Meet California’s New State Mushroom: The California golden chanterelle! | Cal Parks
Published: January 29, 2024

Thanks to AB 261 by Assemblymember Ash Kalra, California has gained a new official state symbol this year, our very own state mushroom — the California golden chanterelle!! 

Photo by Kelly Crumrin, via. iNaturalist (CC-BY-NC)


Why a State Mushroom?  

California has many official symbols representing our state, such as our state animal (California grizzly bear) and state flower (California poppy). Set by state law, California's state symbols provide significant natural, cultural, and historical meaning. Given California's wealth of natural resources and the essential role mushrooms play in maintaining our biodiversity, a state mushroom has finally been added to the family!     

Recognition of a state mushroom honors and helps increase awareness and appreciation of the natural world. New species are being discovered, even as many others are threatened by habitat loss, climate change, and other factors. The idea is to highlight the mushroom’s pivotal role in nourishing our forests and grasslands, which is done through extensive belowground networks and symbiotic connections with plant roots. "Mushrooms decompose dead wood, improve groundwater quality and quantity, store carbon in the soil, and play a critical role in climate resilience and healthy soils," according to the bill's text.    

Why the California Golden Chanterelle?  

Cantharellus californicus, also known as the California golden chanterelle, was selected due to its popularity, integral role, and symbiotic relationship with California’s ecosystem. The commonly collected edible mushroom — with a slightly fruity apricot scent and a nutty flavor when cooked with butter — is long loved by Californians. Moreso, it was recently recognized as a unique endemic species to the state, typically found in hardwood forests, especially under oak trees, making it the perfect recipient to further symbolize California's rich and unique biodiversity! 

How a typical California Golden Chanterelle may be growing in its natural habitat | Photo by pgately via. iNaturalist (CC-BY-NC)

*Reminder: Please do not disturb, forage, poach, or consume wild mushrooms. Disturbing any mushroom species in a California state park is illegal and should only be conducted by an approved professional.  


How was the California Golden Chanterelle Selected?

California Golden Chanterelle

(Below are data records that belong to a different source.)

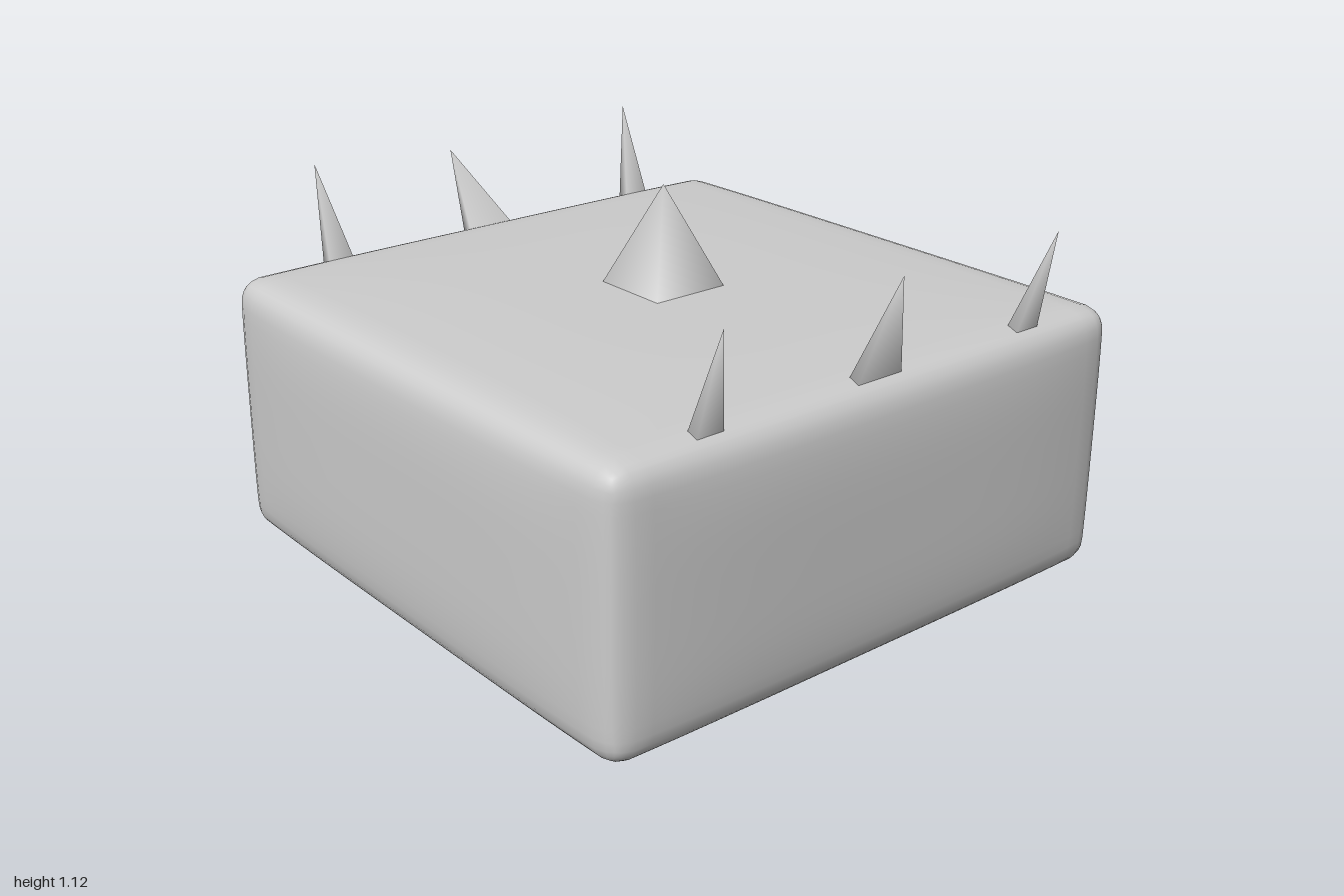
import * as THREE from 'three';
import { mergeVertices } from 'three/addons/utils/BufferGeometryUtils.js';

const material = new THREE.MeshStandardMaterial({ color: 0xcccccc });
const CENTRE = new THREE.Vector3(0, 0.415, 0.08);

// Weld shared corners and shade smoothly
function smooth(geometry) {
  geometry.deleteAttribute('uv');
  geometry.deleteAttribute('normal');
  const welded = mergeVertices(geometry, 1e-5);
  welded.computeVertexNormals();
  return welded;
}

// Soft block: rounded edges and slightly bulging faces
function bodyGeometry() {
  const half = new THREE.Vector3(0.885, 0.393, 0.885);
  const radius = 0.07;
  const bulge = 0.03, bulgeY = 0.022;
  const geometry = new THREE.BoxGeometry(2, 2, 2, 24, 24, 24);
  const pos = geometry.attributes.position;
  const inner = half.clone().subScalar(radius);
  const p = new THREE.Vector3(), core = new THREE.Vector3();
  const fall = (t) => 1 - t ** 4;
  for (let i = 0; i < pos.count; i++) {
    p.fromBufferAttribute(pos, i);
    // gather the grid lines near the edges
    p.set(...p.toArray().map((t) => Math.sin(t * Math.PI / 2))).multiply(half);
    core.copy(p).clamp(inner.clone().negate(), inner);
    p.sub(core).setLength(radius).add(core);
    const u = p.clone().divide(half);
    p.x += bulge * u.x * fall(u.y) * fall(u.z);
    p.y += bulgeY * u.y * fall(u.x) * fall(u.z);
    p.z += bulge * u.z * fall(u.x) * fall(u.y);
    pos.setXYZ(i, p.x, p.y, p.z);
  }
  return smooth(geometry);
}

// Four-sided spike from a rectangular base, leaning to its tip
function spike(name, base, halfX, halfZ, tip) {
  const geometry = new THREE.ConeGeometry(Math.SQRT2, 1, 4, 1, true);
  geometry.rotateY(Math.PI / 4).translate(0, 0.5, 0);
  const pos = geometry.attributes.position;
  for (let i = 0; i < pos.count; i++) {
    const t = pos.getY(i);
    pos.setXYZ(i,
      THREE.MathUtils.lerp(base[0], tip[0], t) + pos.getX(i) * halfX,
      THREE.MathUtils.lerp(base[1], tip[1], t),
      THREE.MathUtils.lerp(base[2], tip[2], t) + pos.getZ(i) * halfZ);
  }
  const mesh = new THREE.Mesh(smooth(geometry), material);
  mesh.name = name;
  return mesh;
}

export function createModel() {
  const model = new THREE.Group();
  model.name = 'spikedBlock';

  const body = new THREE.Mesh(bodyGeometry(), material);
  body.name = 'body';
  body.position.copy(CENTRE);
  model.add(body);

  // Large spike in the middle of the top
  model.add(spike('centreSpike', [0, 0.82, 0.08], 0.125, 0.125, [0, 1.12, 0.08]));

  // Middle spikes of the front and back rows
  model.add(spike('frontMiddleSpike', [0, 0.79, 0.905], 0.08, 0.02, [0, 1.09, 0.99]));
  model.add(spike('backMiddleSpike', [0, 0.79, -0.785], 0.08, 0.02, [0, 1.0, -0.99]));

  // Outer spikes of both rows
  for (const [side, s] of [['Left', 1], ['Right', -1]]) {
    model.add(spike(`front${side}Spike`, [0.56 * s, 0.79, 0.905], 0.043, 0.02, [0.58 * s, 1.09, 0.99]));
    model.add(spike(`back${side}Spike`, [0.56 * s, 0.79, -0.75], 0.043, 0.02, [0.58 * s, 1.085, -0.83]));
  }
  return model;
}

With the diversity of mushrooms in California, picking just one to represent the entire fungus kingdom is challenging. To choose, thousands of Californian fungiphiles – people who love and appreciate mushrooms – polled for their favorite six candidates in a statewide project conducted by the California Institute of Biodiversity and Mykoweb, one of the first internet mycology sites. Polling results and more information on how the state mushroom was selected can be found here.

Here are the runners-up (in order from most votes to least):  

Western Jack-O-Lantern

Western Jack-O-Lantern (Omphalotus olivascens)

Named for its bioluminescence that glows in the dark, this mushroom is found almost exclusively in California oak woodlands throughout the state. Favored by knitters and crafters, it produces purples and greens for textile dyeing. This species is considered the toxic lookalike to the California Golden Chanterelle,

Lion's Mane

Lion's Mane (Hericium erinaceus)

The distinct beard-like combs of this species make it easily identifiable. It is rare, despite wide distribution throughout the state, but can be found by looking up in oak trees. It is widely cultivated for its culinary value and reported beneficial properties. 

Candy Cap

Candy Cap (Lactarius rubidus)

This unique edible mushroom is used mostly in desserts (cookies, ice cream, chocolates, etc.) due to the strong maple syrup aroma and flavor it gives off when dried. It is found in California and Oregon coastal ranges in mixed woodlands.

King Bolete

King Bolete (Boletus edulis var. Grandedulis)

One of the largest boletes, this species is highly prized as an edible delight by recreational collectors and commercial pickers throughout the state.  

Black Trumpet

Black Trumpet (Craterellus calicornucopioides)

This difficult-to-spot but easily identified black, funnel-shaped mushroom is found abundantly in the northern half of the state. A choice edible 


Want to learn more about the California golden chanterelle? Check out our YouTube short! Don't forget to like, comment, and subscribe to stay up-to-date with the latest from California State Parks Foundation

Did you know that there is only one California state park, Salt Point State Park, which allows mushroom foraging? Unless you are an expert or in a group led by an expert, DO NOT disturb or consume any mushrooms you may find while foraging at the park. If you are interested in this practice, please watch our video during a guided mushroom foraging tour at Salt Point State Park!  

In addition to the new state mushroom, California has added the Pallid bat (Antrozous pallidus) as the official California state bat! Check out our blog to learn how the pallid bat was chosen.   

Photo by pgately via. iNaturalist (CC-BY-NC)